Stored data
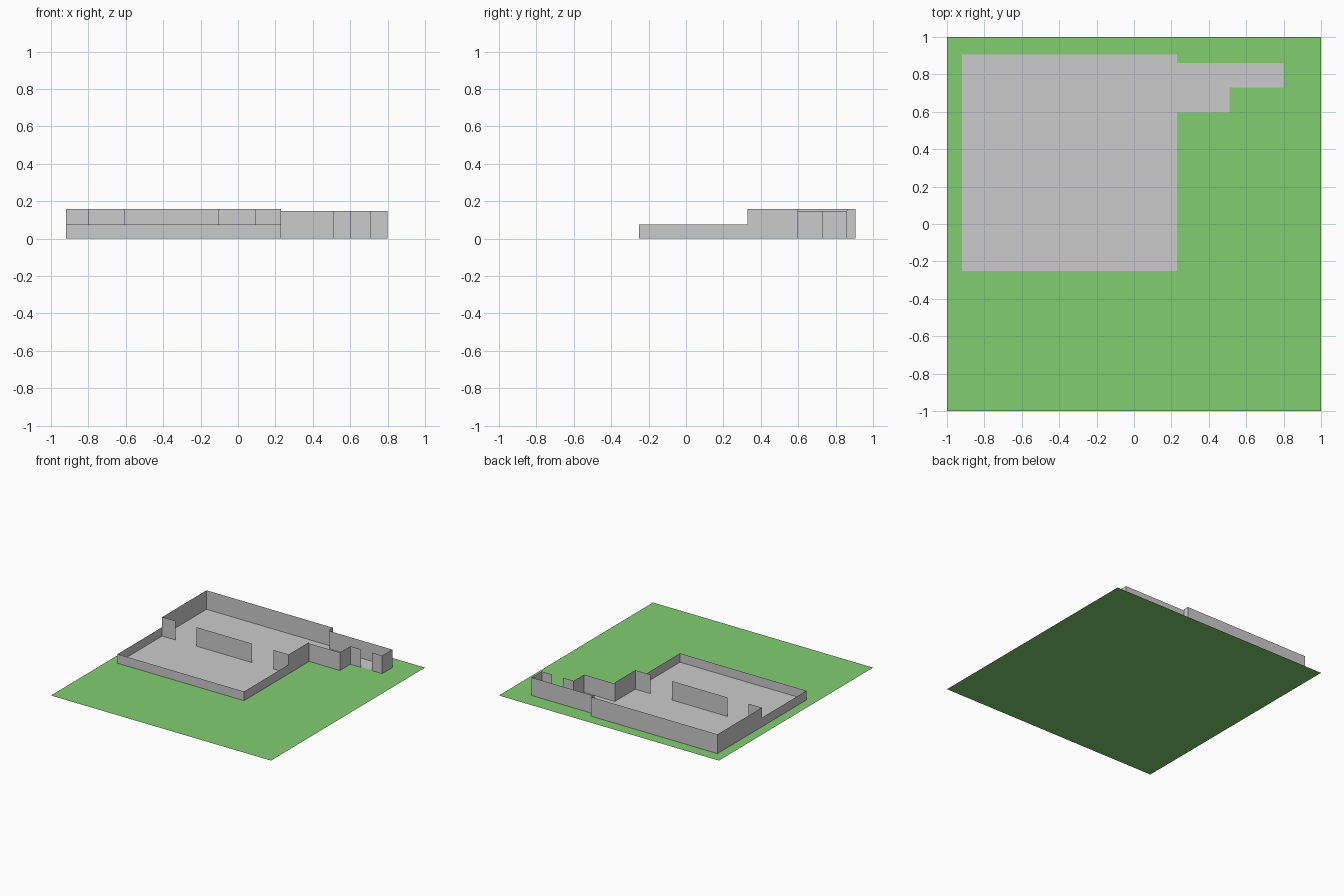
import bpy, bmesh

if "Cube" in bpy.data.objects:
    bpy.data.objects.remove(bpy.data.objects["Cube"])

def make_object(name, bm):
    mesh = bpy.data.meshes.new(name)
    bm.to_mesh(mesh)
    bm.free()
    obj = bpy.data.objects.new(name, mesh)
    bpy.context.collection.objects.link(obj)
    return obj

def slab(name, outline, z):
    """Flat sheet from an outline."""
    bm = bmesh.new()
    bm.faces.new([bm.verts.new((x, y, z)) for x, y in outline])
    return make_object(name, bm)

def wall(name, path, height):
    """Paper-thin wall standing along a path."""
    bm = bmesh.new()
    low = [bm.verts.new((x, y, 0)) for x, y in path]
    top = [bm.verts.new((x, y, height)) for x, y in path]
    for i in range(len(path) - 1):
        bm.faces.new((low[i], low[i + 1], top[i + 1], top[i]))
    return make_object(name, bm)

L, R = -0.92, 0.23                 # main building sides
FRONT, MID, BACK = -0.25, 0.33, 0.905
HIGH, LOW, ANNEX = 0.158, 0.075, 0.148

# Lawn
lawn = slab("lawn", [(-1, -1), (1, -1), (1, 1), (-1, 1)], 0)
green = bpy.data.materials.new("grass_green")
green.diffuse_color = (0.22, 0.62, 0.16, 1)
green.use_nodes = True
green.node_tree.nodes["Principled BSDF"].inputs["Base Color"].default_value = green.diffuse_color
lawn.data.materials.append(green)

# Floor of hall, terrace and annex
slab("floor", [(L, FRONT), (R, FRONT), (R, 0.595), (0.51, 0.595), (0.51, 0.73),
               (0.80, 0.73), (0.80, 0.86), (R, 0.86), (R, BACK), (L, BACK)], 0.002)

# Low terrace wall
wall("terrace_wall", [(L, MID), (L, FRONT), (R, FRONT), (R, MID)], LOW)

# Tall hall walls, open towards the annex
wall("hall_back_wall", [(-0.80, MID), (L, MID), (L, BACK), (R, BACK), (R, 0.86)], HIGH)
wall("hall_right_wall", [(0.09, MID), (R, MID), (R, 0.595)], HIGH)
wall("hall_middle_wall", [(-0.61, MID), (-0.105, MID)], HIGH)

# Annex walls with a doorway in the front
wall("annex_front_wall", [(R, 0.595), (0.51, 0.595), (0.51, 0.73), (0.605, 0.73)], ANNEX)
wall("annex_back_wall", [(0.705, 0.73), (0.80, 0.73), (0.80, 0.86), (R, 0.86)], ANNEX)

» What to do: Your copy of the entries must be exact and must contain no pictures.

» Written answer:
import bpy, bmesh

if "Cube" in bpy.data.objects:
    bpy.data.objects.remove(bpy.data.objects["Cube"])

def make_object(name, bm):
    mesh = bpy.data.meshes.new(name)
    bm.to_mesh(mesh)
    bm.free()
    obj = bpy.data.objects.new(name, mesh)
    bpy.context.collection.objects.link(obj)
    return obj

def slab(name, outline, z):
    """Flat sheet from an outline."""
    bm = bmesh.new()
    bm.faces.new([bm.verts.new((x, y, z)) for x, y in outline])
    return make_object(name, bm)

def wall(name, path, height):
    """Paper-thin wall standing along a path."""
    bm = bmesh.new()
    low = [bm.verts.new((x, y, 0)) for x, y in path]
    top = [bm.verts.new((x, y, height)) for x, y in path]
    for i in range(len(path) - 1):
        bm.faces.new((low[i], low[i + 1], top[i + 1], top[i]))
    return make_object(name, bm)

L, R = -0.92, 0.23                 # main building sides
FRONT, MID, BACK = -0.25, 0.33, 0.905
HIGH, LOW, ANNEX = 0.158, 0.075, 0.148

# Lawn
lawn = slab("lawn", [(-1, -1), (1, -1), (1, 1), (-1, 1)], 0)
green = bpy.data.materials.new("grass_green")
green.diffuse_color = (0.22, 0.62, 0.16, 1)
green.use_nodes = True
green.node_tree.nodes["Principled BSDF"].inputs["Base Color"].default_value = green.diffuse_color
lawn.data.materials.append(green)

# Floor of hall, terrace and annex
slab("floor", [(L, FRONT), (R, FRONT), (R, 0.595), (0.51, 0.595), (0.51, 0.73),
               (0.80, 0.73), (0.80, 0.86), (R, 0.86), (R, BACK), (L, BACK)], 0.002)

# Low terrace wall
wall("terrace_wall", [(L, MID), (L, FRONT), (R, FRONT), (R, MID)], LOW)

# Tall hall walls, open towards the annex
wall("hall_back_wall", [(-0.80, MID), (L, MID), (L, BACK), (R, BACK), (R, 0.86)], HIGH)
wall("hall_right_wall", [(0.09, MID), (R, MID), (R, 0.595)], HIGH)
wall("hall_middle_wall", [(-0.61, MID), (-0.105, MID)], HIGH)

# Annex walls with a doorway in the front
wall("annex_front_wall", [(R, 0.595), (0.51, 0.595), (0.51, 0.73), (0.605, 0.73)], ANNEX)
wall("annex_back_wall", [(0.705, 0.73), (0.80, 0.73), (0.80, 0.86), (R, 0.86)], ANNEX)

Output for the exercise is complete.